Sense of Hearing
Clues about the origin and evolution of the sense of hearing can be found in a creature from the depths of the ocean – the squid. Until recently, little was known about how well a squid could hear; whether or not they relied on hearing to navigate, to sense danger or avoid marine predators. A 2012 study on the hearing and neuroanatomy of squid showcased many similarities between the hearing systems of squid and humans.
By testing how sensitive squid are to sounds and looking at their frequency range, we are able to use squid “ears” and hair cells as models for examining human hearing.
Step back onto land, and you’ll hear the persistent chirping of the Zebra finch. Researchers have long been interested in the male songbird’s complex vocalizations used during courtship, but a recent study revealed how finch brains recognize these vocalizations in noisy environments.

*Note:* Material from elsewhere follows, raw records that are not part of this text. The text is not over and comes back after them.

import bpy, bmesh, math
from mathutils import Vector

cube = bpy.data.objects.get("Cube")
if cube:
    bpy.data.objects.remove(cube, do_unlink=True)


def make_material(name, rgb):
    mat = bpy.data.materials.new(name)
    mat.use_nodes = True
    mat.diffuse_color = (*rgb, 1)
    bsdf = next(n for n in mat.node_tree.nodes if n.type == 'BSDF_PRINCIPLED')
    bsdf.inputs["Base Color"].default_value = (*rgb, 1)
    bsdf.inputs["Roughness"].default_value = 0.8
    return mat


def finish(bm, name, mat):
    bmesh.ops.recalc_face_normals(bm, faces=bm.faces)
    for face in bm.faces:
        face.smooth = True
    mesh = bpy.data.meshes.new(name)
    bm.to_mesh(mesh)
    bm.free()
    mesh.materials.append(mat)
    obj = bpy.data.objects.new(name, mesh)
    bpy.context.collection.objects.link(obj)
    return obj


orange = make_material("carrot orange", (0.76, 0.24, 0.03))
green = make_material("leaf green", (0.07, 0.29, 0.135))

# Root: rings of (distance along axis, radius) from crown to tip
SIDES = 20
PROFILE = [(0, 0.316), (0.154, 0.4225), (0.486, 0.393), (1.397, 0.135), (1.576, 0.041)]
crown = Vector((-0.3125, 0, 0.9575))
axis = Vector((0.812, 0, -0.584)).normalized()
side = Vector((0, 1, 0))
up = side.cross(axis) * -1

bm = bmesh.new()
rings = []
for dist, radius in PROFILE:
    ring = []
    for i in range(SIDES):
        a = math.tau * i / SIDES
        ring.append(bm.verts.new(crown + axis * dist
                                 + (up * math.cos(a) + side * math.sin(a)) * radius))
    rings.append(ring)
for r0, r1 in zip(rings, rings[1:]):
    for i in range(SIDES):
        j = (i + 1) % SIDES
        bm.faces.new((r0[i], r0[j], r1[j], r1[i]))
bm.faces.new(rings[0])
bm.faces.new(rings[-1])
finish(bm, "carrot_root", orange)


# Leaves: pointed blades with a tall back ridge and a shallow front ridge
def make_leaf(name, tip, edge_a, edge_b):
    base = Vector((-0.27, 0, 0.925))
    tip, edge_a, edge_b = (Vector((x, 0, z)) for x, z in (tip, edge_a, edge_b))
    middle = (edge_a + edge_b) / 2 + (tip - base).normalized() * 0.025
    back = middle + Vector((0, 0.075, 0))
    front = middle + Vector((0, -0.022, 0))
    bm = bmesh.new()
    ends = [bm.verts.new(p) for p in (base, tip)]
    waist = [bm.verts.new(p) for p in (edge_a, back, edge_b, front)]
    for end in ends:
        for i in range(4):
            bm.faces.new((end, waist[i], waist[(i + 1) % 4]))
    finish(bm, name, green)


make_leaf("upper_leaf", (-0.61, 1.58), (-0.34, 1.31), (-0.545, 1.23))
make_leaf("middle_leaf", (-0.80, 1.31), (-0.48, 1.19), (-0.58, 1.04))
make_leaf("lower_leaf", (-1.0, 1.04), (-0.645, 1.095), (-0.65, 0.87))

The finch’s ability to respond to birdsongs and ignore everything else is similar to our own ability to recognize speech in a noisy environment. This finding led primary researcher Frédéric Theunissen, Ph.D. and graduate student Tyler Lee to generating a computer algorithm designed to help reduce noise, which could help fine-tune hearing aids to better extract speech from noise.

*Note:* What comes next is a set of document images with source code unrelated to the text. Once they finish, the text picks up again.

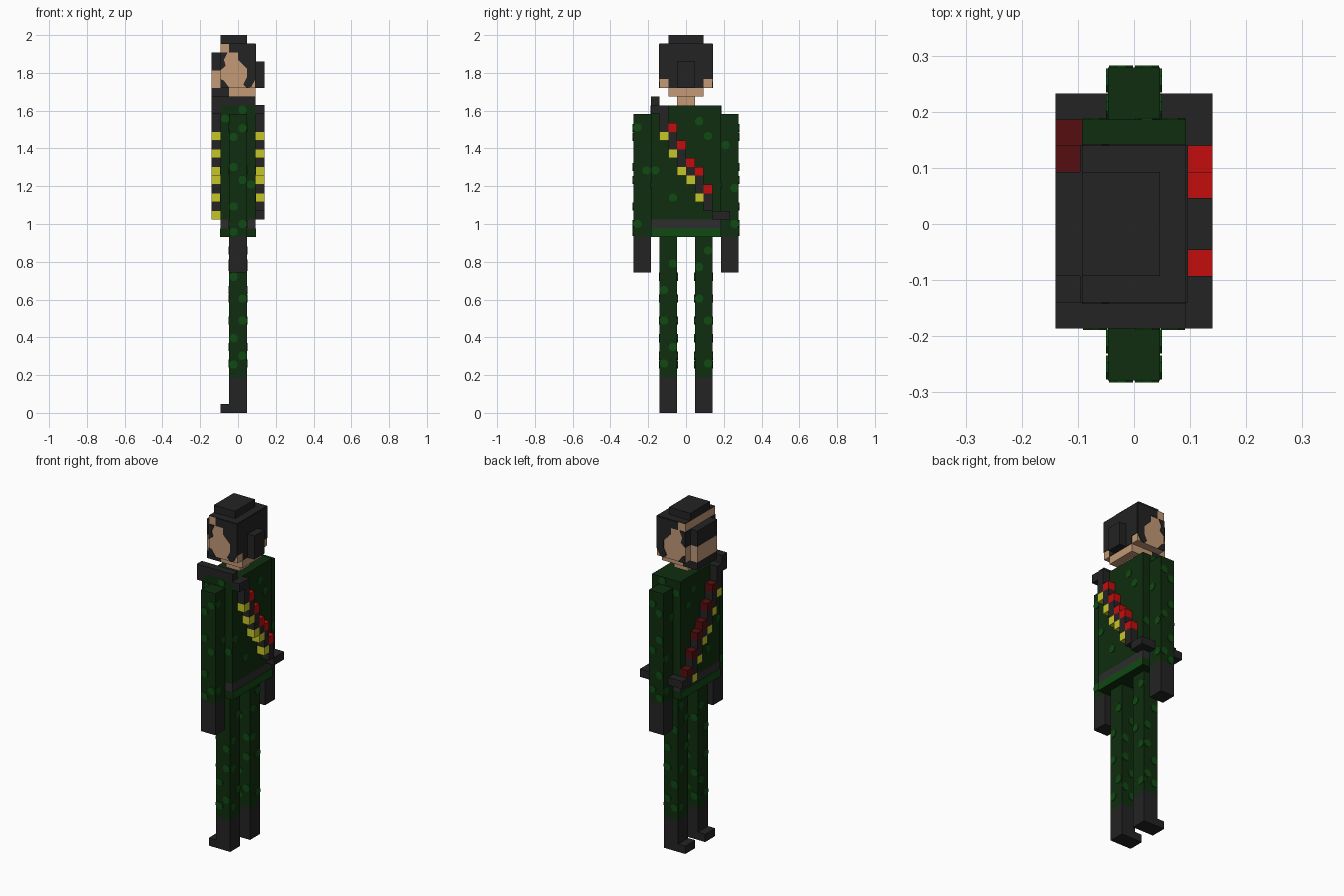
import bpy, bmesh, math
from mathutils import Matrix, Vector

if "Cube" in bpy.data.objects:
    bpy.data.objects.remove(bpy.data.objects["Cube"], do_unlink=True)

V = 2 / 43          # size of one block
T = 0.003           # thickness of painted plates


def material(name, col):
    m = bpy.data.materials.new(name)
    m.use_nodes = True
    m.diffuse_color = (*col, 1)
    bsdf = m.node_tree.nodes["Principled BSDF"]
    bsdf.inputs["Base Color"].default_value = (*col, 1)
    bsdf.inputs["Roughness"].default_value = 0.9
    return m


BLACK = material("black", (0.017, 0.017, 0.017))
GREY = material("dark_grey", (0.026, 0.026, 0.026))
GREEN = material("dark_green", (0.0045, 0.026, 0.0045))
SPOT = material("camouflage_green", (0.005, 0.068, 0.006))
SKIN = material("skin", (0.54, 0.32, 0.18))
RED = material("red", (0.55, 0.004, 0.004))
DARK_RED = material("dark_red", (0.09, 0.004, 0.005))
YELLOW = material("yellow", (0.56, 0.56, 0.022))


def P(i, j, k):
    """Block coordinates to model coordinates."""
    return Vector(((i - 3) * V, (j - 6) * V, k * V))


def finish(name, bm, mat):
    bmesh.ops.recalc_face_normals(bm, faces=bm.faces)
    me = bpy.data.meshes.new(name)
    bm.to_mesh(me)
    bm.free()
    me.materials.append(mat)
    ob = bpy.data.objects.new(name, me)
    bpy.context.collection.objects.link(ob)
    return ob


def blocks(name, mat, *boxes):
    """One object from boxes given as (i0, i1, j0, j1, k0, k1)."""
    bm = bmesh.new()
    for i0, i1, j0, j1, k0, k1 in boxes:
        a, b = P(i0, j0, k0), P(i1, j1, k1)
        m = Matrix.Translation((a + b) / 2) @ Matrix.Diagonal((*(b - a), 1))
        bmesh.ops.create_cube(bm, size=1, matrix=m)
    return finish(name, bm, mat)


def side_plates(name, mat, outline):
    """Thin plates with an (i, k) outline on both sides of the head."""
    bm = bmesh.new()
    for j, d in ((3, -T), (9, T)):
        f = bm.faces.new([bm.verts.new(P(i, j, k)) for i, k in outline])
        r = bmesh.ops.extrude_face_region(bm, geom=[f])
        bmesh.ops.translate(bm, vec=(0, d, 0),
                            verts=[g for g in r["geom"] if isinstance(g, bmesh.types.BMVert)])
    return finish(name, bm, mat)


def spots(name, axis, planes, centres):
    """Thin octagons on planes across the x or y axis."""
    bm = bmesh.new()
    rot = Matrix.Rotation(math.pi / 2, 4, 'Y' if axis == 'x' else 'X') @ Matrix.Rotation(math.pi / 8, 4, 'Z')
    for p in planes:
        for u, k in centres:
            c = P(p, u, k) if axis == 'x' else P(u, p, k)
            bmesh.ops.create_cone(bm, cap_ends=True, segments=8, radius1=V * .5, radius2=V * .5,
                                  depth=2 * T, matrix=Matrix.Translation(c) @ rot)
    return finish(name, bm, SPOT)


# Legs, boots, arms and hands, both sides
for side, j, a in (("right", 3, 0), ("left", 7, 10)):
    blocks(side + "_boot", BLACK, (2, 4, j, j + 2, 0, 4), (1, 2, j, j + 2, 0, 1))
    blocks(side + "_leg", GREEN, (2, 4, j, j + 2, 4, 20))
    blocks(side + "_hand", BLACK, (2, 4, a, a + 2, 16, 20))
    blocks(side + "_arm", GREEN, (2, 4, a, a + 2, 20, 34))

# Torso with belt and bright hem
blocks("jacket", GREEN, (1, 5, 2, 10, 22, 35), (1, 5, 2, 10, 20, 21))
blocks("belt", GREY, (1, 5, 2, 10, 21, 22))
blocks("jacket_hem", SPOT, (5, 5 + T / V, 2, 10, 20, 21), (1 - T / V, 1, 2, 10, 20, 21))

# Bandolier strap: (j, bottom, top), the same on chest and back
strap = [(2, 34, 35), (3, 32, 35), (4, 30, 32), (5, 28, 30), (6, 27, 28),
         (7, 25, 27), (8, 23, 25), (9, 22, 23)]
blocks("bandolier_strap", BLACK,
       *[(i, i + 1, j, j + 1, a, b) for i in (0, 5) for j, a, b in strap],
       (0, 5, 2, 3, 35, 36), (5, 6, 2, 3, 35, 35.05),
       (0, 2, 10, 11, 22, 23), (4, 6, 10, 11, 22, 23))

# Cartridges along the strap
reds = [(4, 32), (5, 30), (6, 28), (7, 27), (8, 25)]
yellows = [(3, 31), (4, 29), (5, 27), (6, 26), (7, 24)]
blocks("back_red_shells", RED, *[(5, 6, j, j + 1, k, k + 1) for j, k in reds])
blocks("chest_red_shells", DARK_RED, *[(0, 1, j, j + 1, k, k + 1) for j, k in reds + [(9, 23)]])
blocks("yellow_shells", YELLOW,
       *[(5, 6, j, j + 1, k, k + 1) for j, k in yellows],
       *[(0, 1, j, j + 1, k, k + 1) for j, k in yellows + [(8, 22)]])

# Head and face
blocks("neck", SKIN, (2, 4, 5, 7, 35, 36))
blocks("head", SKIN, (1, 5, 3, 9, 37, 42))
blocks("jaw", SKIN, (2, 5, 4, 8, 36, 37))
blocks("face", SKIN, (0, 1, 4, 8, 37, 39))
blocks("eye_band", BLACK, (0, 1, 4, 8, 39, 41),
       (1 - T / V, 1, 3, 4, 39, 41), (1 - T / V, 1, 8, 9, 39, 41))
blocks("beard", BLACK, (0, 2, 4, 8, 36, 37))

# Hair: top knot layer, back, tied bun and painted sides
t = T / V
blocks("hair_top", BLACK, (1, 4, 4, 8, 42, 43), (1, 5, 3, 9, 42, 42 + t))
blocks("hair_back", BLACK, (5, 5 + t, 3, 9, 38, 42), (5, 5 + t, 4, 8, 37, 38))
blocks("hair_bun", BLACK, (5, 6, 5, 7, 37, 40))
side_plates("hair_sides", BLACK,
            [(2, 42), (5, 42), (5, 38), (4.5, 37.1), (4, 36.98), (3.6, 37.4), (4, 38.2),
             (4, 39.2), (3, 40.2), (3, 41), (2, 41)])
side_plates("eye_band_sides", BLACK, [(1, 41), (1.8, 41), (1.4, 40.2), (1.6, 39.5), (1, 39)])
side_plates("beard_sides", BLACK, [(1, 38), (1.4, 37.8), (2, 37), (1, 37)])

# Camouflage spots
arm_spots = [(3.5, 32.4), (2.5, 31.4), (3.5, 26.5), (2.5, 28), (3.5, 21.5), (2.5, 20.6), (2.5, 23.5)]
spots("arm_side_spots", 'y', (0, 12), arm_spots)
spots("arm_spots", 'x', (2, 4), [(.5, 32.5), (1.5, 27.6), (.5, 21.5), (11.5, 25.6), (11.5, 21.5), (10.5, 30.5)])
spots("jacket_spots", 'x', (1, 5), [(8.5, 31.5), (2.5, 27.6), (7.5, 33.2), (4.5, 24.5)])
spots("jacket_side_spots", 'y', (2, 10), [(1.5, 33.5), (3.5, 34.5), (4.5, 26)])
leg_spots = [(2.5, 15.5), (3.5, 10.5), (2.5, 8.5), (3.5, 6.5), (2.5, 5.5), (3.5, 13)]
spots("leg_side_spots", 'y', (3, 5, 7, 9), leg_spots)
spots("leg_spots", 'x', (2, 4), [(3.5, 10.5), (4.5, 7.5), (3.5, 5.6), (4.5, 17), (3.5, 14),
                                 (8.5, 18.5), (7.5, 16.6), (8.5, 10.5), (8.5, 5.6), (7.5, 13)])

In 2009, we tested the effects of noise reduction using an algorithm similar to Theunisssen and Lee’s and found an unexpected benefit. While noise reduction doesn’t make speech more understandable, it does reduce the brainpower required to process it. For someone who has trouble hearing in noisy environments, this finding can mean the difference between being part of the conversation or checking out of it.
Hearing Aid Technologies
Earth also provides us with natural elements to model our hearing aid technologies after.
On a lotus plant, water droplets form spheres and completely roll off the leaves, carrying dirt with them. Known as the Lotus Effect, this self-cleaning practice is the model for the protective hearing aid coatings, HydraShield 2 and Surface NanoShield on our NuEar hearing aids. Exposure to moisture, wax, oil and other liquids is one of the most common problems hearing aids face. Used on the receivers, battery doors and microphone covers of our hearing aids, these coatings provide resistance against these substances to help prolong hearing aid performance and help reduce hearing aid repairs.
With clues about the origin of the sense of hearing, animals who help us better understand how noise reduction works and natural elements that we can look to for innovation, Earth is helping achieve better hearing every day. It gives us the tools and resources we need to manufacture and deliver advanced hearing solutions, bring people together and ultimately enrich the lives of individuals with hearing loss.